I’ve never been on the Amed Rosario bandwagon. Growing up near Philadelphia gave me a lot of exposure to the Mets prospect dystopia. No fan base spends more time rosterbating about future busts. Anytime I hear a Mets prospect is supposed to be the next big thing, I’m instantly skeptical. Fernando Martinez forever! #FMart.
Entering 2017, I viewed Rosario as an interesting upside play. His stats read like a $1 player – the kind you really want to own due to a high floor with a 10% chance he explodes into a $15+ talent. My take was based purely on his actual production which including middling power, evaporating speed, and a secretly high swinging strike rate. This profile often translates very slowly to the majors.
However, it’s not always fair to evaluate a prospect like Rosario solely based on his performance. Despite glaring flaws, he hit .341/.392/.481 as a 20-year-old in Double-A. His age 21 season began with a .328/.367/.466 line at Triple-A. He thrived as one of the youngest players in the upper minors.
Prior to his August 1 call up, Rosario was considered by some analysts to be the top prospect in the minor leagues. Ronald Acuna hype hadn’t yet reached maximum acceleration, and several notable names had already been promoted to the majors. Rosario seems to have fallen from top prospect to fantasy pariah in less than half a year.
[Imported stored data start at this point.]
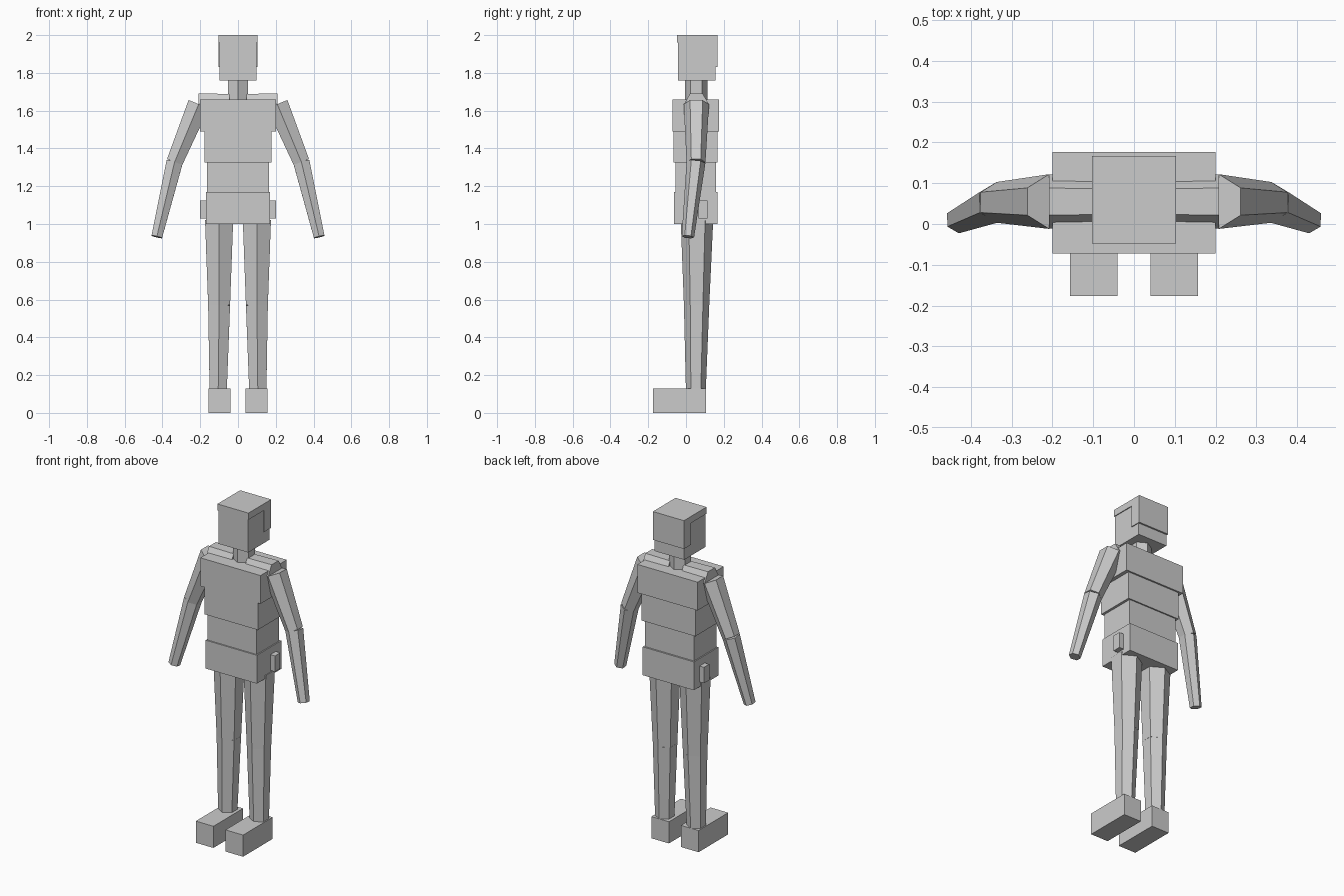
import bpy
import bmesh
from math import cos, sin, pi
from mathutils import Vector

default_cube = bpy.data.objects.get("Cube")
if default_cube:
    bpy.data.objects.remove(default_cube, do_unlink=True)

# One plain grey for the whole figure
GREY = (0.6, 0.6, 0.6, 1)
grey = bpy.data.materials.new("plain_grey")
grey.diffuse_color = GREY
grey.use_nodes = True
grey.node_tree.nodes["Principled BSDF"].inputs["Base Color"].default_value = GREY


def finish(name, bm):
    bmesh.ops.recalc_face_normals(bm, faces=bm.faces)
    mesh = bpy.data.meshes.new(name)
    bm.to_mesh(mesh)
    bm.free()
    mesh.materials.append(grey)
    obj = bpy.data.objects.new(name, mesh)
    bpy.context.collection.objects.link(obj)
    return obj


def box(name, x, y, z):
    """Block spanning the given (low, high) range on each axis."""
    bm = bmesh.new()
    bmesh.ops.create_cube(bm, size=1)
    for v in bm.verts:
        v.co = [lo + (hi - lo) * (c + 0.5) for c, (lo, hi) in zip(v.co, (x, y, z))]
    return finish(name, bm)


def hex_limb(name, start, end, r_start, r_end):
    """Tapered six-sided bar with its ridges towards the front and back."""
    start, end = Vector(start), Vector(end)
    axis = (end - start).normalized()
    ridge = Vector((0, 1, 0))
    ridge = (ridge - axis * ridge.dot(axis)).normalized()
    side = axis.cross(ridge)
    bm = bmesh.new()
    rings = [[bm.verts.new(c + r * (ridge * cos(i * pi / 3) + side * sin(i * pi / 3)))
              for i in range(6)] for c, r in ((start, r_start), (end, r_end))]
    for i in range(6):
        j = (i + 1) % 6
        bm.faces.new((rings[0][i], rings[0][j], rings[1][j], rings[1][i]))
    for ring in rings:
        bm.faces.new(ring)
    return finish(name, bm)


# Head with a thin hair shell: top cap, back and rear sides
box("head", (-0.098, 0.098), (-0.043, 0.157), (1.76, 1.985))
box("hair_cap", (-0.103, 0.103), (-0.048, 0.167), (1.96, 2.0))
box("hair_back", (-0.103, 0.103), (0.1, 0.167), (1.83, 1.97))
hex_limb("neck", (0, 0.055, 1.6), (0, 0.055, 1.78), 0.06, 0.06)

# Torso blocks
box("chest", (-0.2, 0.2), (-0.072, 0.176), (1.49, 1.66))
box("ribs", (-0.178, 0.178), (-0.066, 0.166), (1.325, 1.49))
box("waist", (-0.163, 0.163), (-0.056, 0.158), (1.16, 1.325))
box("hips", (-0.17, 0.17), (-0.064, 0.168), (1.0, 1.17))

# Paired parts
for label, s in (("left", 1), ("right", -1)):
    shoulder, elbow, wrist = (s * 0.208, 0.055, 1.634), (s * 0.336, 0.053, 1.327), (s * 0.43, 0.01, 0.932)
    hex_limb(label + "_shoulder", (s * 0.045, 0.055, 1.634), shoulder, 0.063, 0.066)
    hex_limb(label + "_upper_arm", shoulder, elbow, 0.067, 0.05)
    hex_limb(label + "_forearm", elbow, wrist, 0.05, 0.033)

    hip, knee, ankle = (s * 0.1, 0.058, 1.02), (s * 0.1, 0.056, 0.57), (s * 0.105, 0.052, 0.1)
    hex_limb(label + "_thigh", hip, knee, 0.086, 0.067)
    hex_limb(label + "_shin", knee, ankle, 0.067, 0.052)

    foot_x = sorted((s * 0.04, s * 0.157))
    box(label + "_foot", foot_x, (-0.176, 0.105), (0, 0.13))
    pouch_x = sorted((s * 0.16, s * 0.2))
    box(label + "_pouch", pouch_x, (0.065, 0.115), (1.03, 1.125))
Example time!
I inherited a share of Rosario ($7) when I joined Dave Cameron’s ottoneu league earlier this winter. The same roster includes Francisco Lindor, Corey Seager, Manny Machado, and Chris Taylor. Given my shortstop depth and my impression of Rosario, I figured I’d flip him for something a little more useful to my team.
Surprisingly (or perhaps not), nobody is interested in taking on Rosario. Part of the issue is the FGpts format which heavily penalizes him for a sub-.300 projected OBP. However, this also seems like a case of giving up on a top prospect very quickly. Rosario was definitely overmatched in the majors last season, but that doesn’t automatically mean he won’t adjust.
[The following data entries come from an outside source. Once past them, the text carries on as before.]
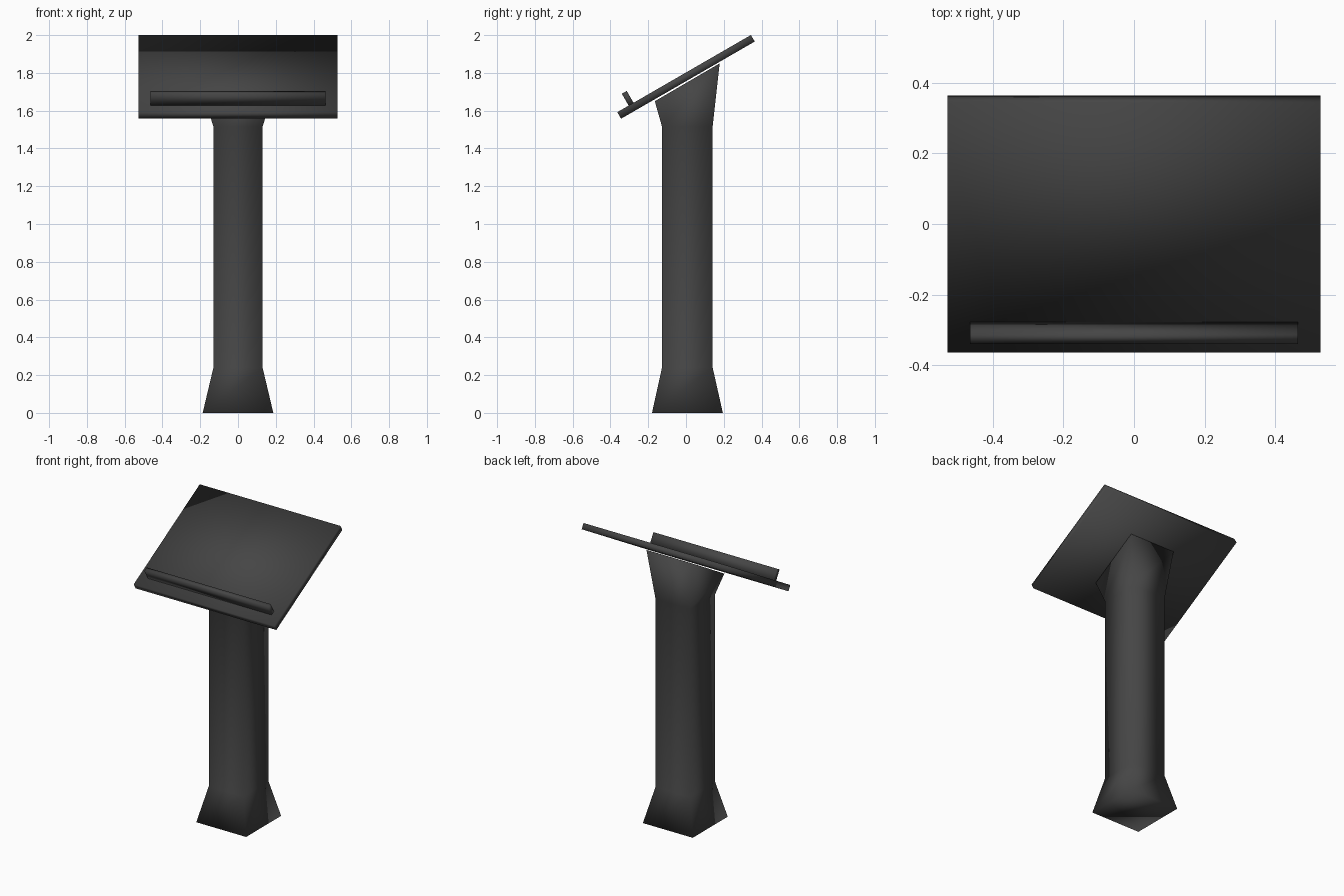
import bpy, bmesh, math
from mathutils import Matrix, Vector

cube = bpy.data.objects.get("Cube")
if cube:
    bpy.data.objects.remove(cube, do_unlink=True)

# Single dark grey finish
grey = bpy.data.materials.new("dark_grey")
grey.use_nodes = True
colour = (0.06, 0.06, 0.06, 1)
grey.diffuse_color = colour
grey.node_tree.nodes["Principled BSDF"].inputs["Base Color"].default_value = colour


def finish(name, bm):
    """Turn a bmesh into a soft-shaded object."""
    bmesh.ops.recalc_face_normals(bm, faces=bm.faces)
    for face in bm.faces:
        face.smooth = True
    mesh = bpy.data.meshes.new(name)
    bm.to_mesh(mesh)
    bm.free()
    mesh.materials.append(grey)
    obj = bpy.data.objects.new(name, mesh)
    bpy.context.collection.objects.link(obj)
    return obj


# Post: square rings bridged upward, (half width, front y, back y, front z, back z)
rings = [
    (0.187, -0.18, 0.195, 0, 0),
    (0.13, -0.127, 0.141, 0.24, 0.24),
    (0.13, -0.127, 0.141, 1.515, 1.515),
    (0.172, -0.165, 0.178, 1.65, 1.85),
]
bm = bmesh.new()
loops = []
for w, y0, y1, z0, z1 in rings:
    corners = [(-w, y0, z0), (w, y0, z0), (w, y1, z1), (-w, y1, z1)]
    loops.append([bm.verts.new(c) for c in corners])
for low, high in zip(loops, loops[1:]):
    for i in range(4):
        j = (i + 1) % 4
        bm.faces.new((low[i], low[j], high[j], high[i]))
bm.faces.new(loops[0][::-1])
bm.faces.new(loops[-1])
finish("post", bm)

# Desk parts share one tilted frame
tilt = Matrix.Translation((0, 0, 1.779)) @ Matrix.Rotation(math.radians(30), 4, "X")


def tilted_box(name, centre, size):
    bm = bmesh.new()
    bmesh.ops.create_cube(bm, size=1)
    bmesh.ops.scale(bm, vec=Vector(size), verts=bm.verts)
    bmesh.ops.translate(bm, vec=Vector(centre), verts=bm.verts)
    bmesh.ops.transform(bm, matrix=tilt, verts=bm.verts)
    return finish(name, bm)


tilted_box("reading_board", (0, 0, 0), (1.056, 0.817, 0.04))
tilted_box("book_ledge", (0, -0.324, 0.055), (0.928, 0.03, 0.075))
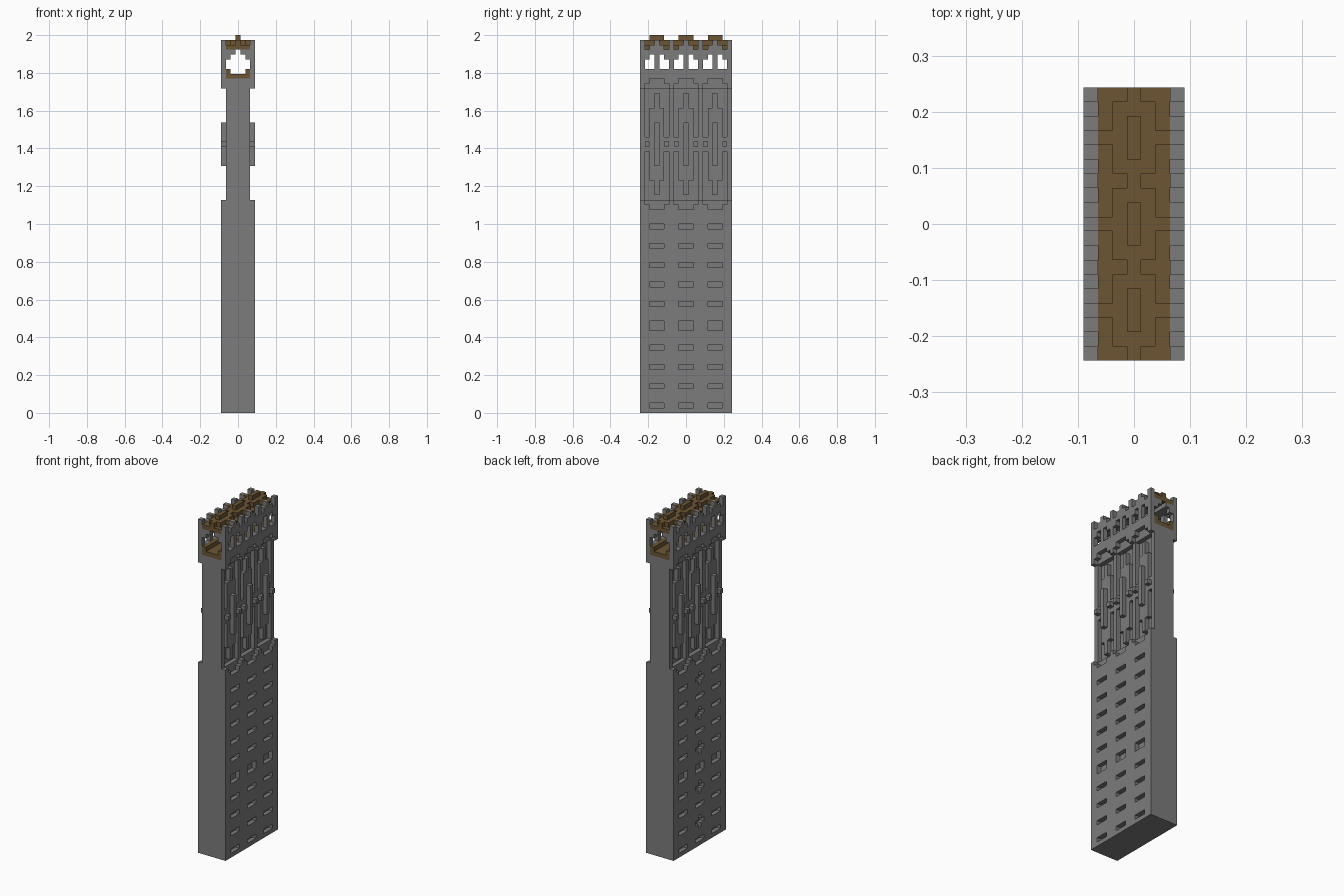
import bpy, bmesh
from mathutils import Vector

cube = bpy.data.objects.get("Cube")
if cube:
    bpy.data.objects.remove(cube, do_unlink=True)

# Block grid: depth (x), length (y) and height (z) in blocks
NX, NY, NZ = 7, 19, 78
U = 2.0 / NZ
BAYS = (0, 6, 12)
cells = {}


def fill(part, x, y, z):
    """Fill half-open block ranges with a part; None carves them away."""
    for i in range(*x):
        for j in range(*y):
            for k in range(*z):
                if part:
                    cells[i, j, k] = part
                else:
                    cells.pop((i, j, k), None)


def both(part, layer, y, z):
    """Apply to one block layer on both broad sides."""
    for i in (layer, NX - 1 - layer):
        fill(part, (i, i + 1), y, z)


def material(name, rgb):
    m = bpy.data.materials.new(name)
    m.use_nodes = True
    color = (*rgb, 1.0)
    m.diffuse_color = color
    m.node_tree.nodes["Principled BSDF"].inputs["Base Color"].default_value = color
    return m


# Solid tower body
fill("tower_body", (0, NX), (0, NY), (0, 44))
fill("panel_wall", (0, NX), (0, NY), (44, 67))
fill("upper_gallery", (0, NX), (0, NY), (67, 76))

# Slot windows, three in each row, with crosses on one side
rows = [1, 5, 9, 13, 17, 22, 26, 30, 34, 38]
for b in BAYS:
    for n, k in enumerate(rows):
        both(None, 0, (b + 2, b + 5), (k, k + (2 if k == 17 else 1)))
for k in (5, 13, 22, 30, 38):
    fill(None, (0, 1), (9, 10), (k - 1, k + 2))

# Recessed panels with stepped ends
both(None, 0, (0, NY), (44, 67))
for b in BAYS:
    both(None, 0, (b + 1, b + 6), (43, 68))
    both(None, 0, (b + 2, b + 5), (42, 69))
    both(None, 1, (b + 1, b + 6), (44, 67))
    # Terraced ornament with a raised centre bar
    both("panel_ornament", 1, (b + 3, b + 4), (45, 66))
    both("panel_ornament", 1, (b + 2, b + 5), (48, 63))
    both("panel_ornament", 0, (b + 3, b + 4), (51, 60))
    # Bridges carrying small knobs
    for j in (b + 1, b + 5):
        both("panel_ornament", 1, (j, j + 1), (54, 57))
        both("panel_ornament", 0, (j, j + 1), (55, 56))

# Gallery passage with arched ends
fill(None, (1, 6), (0, NY), (70, 74))
fill(None, (3, 4), (0, NY), (74, 75))
for j in (0, NY - 1):
    for i in (1, 5):
        fill("upper_gallery", (i, i + 1), (j, j + 1), (73, 74))

# Wooden floor with curbs
fill("wooden_floor", (1, 6), (0, NY), (69, 70))
both("wooden_floor", 1, (0, NY), (70, 71))

# Wooden roof in three steps
fill("wooden_roof", (1, 6), (0, NY), (75, 76))
fill("wooden_roof", (3, 4), (0, NY), (76, 77))
for b in BAYS:
    fill("wooden_roof", (2, 5), (b + 1, b + 6), (76, 77))
    fill("wooden_roof", (1, 6), (b + 3, b + 4), (76, 77))
    fill("wooden_roof", (3, 4), (b + 2, b + 5), (77, 78))
    # Gallery windows, wall notches and merlons
    for j, top in ((1, 73), (2, 74), (4, 74), (5, 73)):
        both(None, 0, (b + j, b + j + 1), (71, top))
    for j in (1, 5):
        both(None, 0, (b + j, b + j + 1), (75, 76))
    both("upper_gallery", 0, (b + 3, b + 4), (76, 77))
for j in (0, 6, 12, 18):
    both("upper_gallery", 0, (j, j + 1), (76, 77))

stone = material("grey_stone", (0.2, 0.2, 0.2))
wood = material("brown_wood", (0.15, 0.09, 0.034))


def build(part, mat):
    """Skin the exposed sides of a part and merge its flat faces."""
    bm = bmesh.new()
    verts = {}

    def vert(p):
        p = tuple(p)
        if p not in verts:
            verts[p] = bm.verts.new(((p[0] - NX / 2) * U, (p[1] - NY / 2) * U, p[2] * U))
        return verts[p]

    for cell, owner in cells.items():
        if owner != part:
            continue
        for axis in range(3):
            a, b = (axis + 1) % 3, (axis + 2) % 3
            for side in (0, 1):
                near = list(cell)
                near[axis] += 2 * side - 1
                if tuple(near) in cells:
                    continue
                ring = []
                for da, db in ((0, 0), (1, 0), (1, 1), (0, 1)):
                    p = list(cell)
                    p[axis] += side
                    p[a] += da
                    p[b] += db
                    ring.append(vert(p))
                bm.faces.new(ring if side else ring[::-1])
    bmesh.ops.dissolve_limit(bm, angle_limit=0.01, verts=bm.verts[:], edges=bm.edges[:])
    mesh = bpy.data.meshes.new(part)
    bm.to_mesh(mesh)
    bm.free()
    mesh.materials.append(mat)
    bpy.context.collection.objects.link(bpy.data.objects.new(part, mesh))


for part in ("tower_body", "panel_wall", "panel_ornament", "upper_gallery"):
    build(part, stone)
for part in ("wooden_floor", "wooden_roof"):
    build(part, wood)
When hunting for trade market bargains, it’s often useful to bucket players by asset class. Rosario is not the first top prospect to have an ugly debut. He has plenty of good company. Given that he’s an unnecessary redundancy on my roster, an enterprising rival should be looking to deal something modest and stable for the Rosario lottery ticket. It doesn’t hurt to see if I’d accept a $3 Brandon McCarthy. It’s not like you’ll miss him.
And therein lies the advice. Rosario has very quickly morphed into a buy-low, post-hype sleeper. He’s still young enough to turn into just about anything. If you have patience, room for a project, and an opportunity to acquire him for fungible assets, you should take the chance.
As the asking price shifts towards an actual core player, it makes more sense to look for alternatives. That’s the funny thing about prospects. Aside from the very deepest of leagues, there’s always a substitute to a given prospect. Don’t have the goods for Acuna or Victor Robles? Go get Juan Soto for half the price. Rosario cost too much? Snag Carter Kieboom instead.
Since minor leaguers don’t contribute to your lineup, you can afford to be a tad cavalier in shifting from near-majors to far-away assets. Doing so obviously adds risk, but there are always new opportunities to replace your mistakes. Acuna himself was only starting to gain helium last spring. When you spike an investment in a guy like Acuna, it’s like turning $1 into $50.
So I deviated a bit from Rosario in those last few paragraphs. In summary, actual top prospects cost a boatload to acquire. One alternative is to go hunting for the next wave of top prospects. If you’re right, you profit.
The other option is to look for post-hype major leaguers like Rosario. He’ll provide some immediate value to your roster as long as you’re using him as a backup. He’s also just as likely to morph into a star as those low minors guys. Always hunt for the asset classes that are overlooked in your particular league.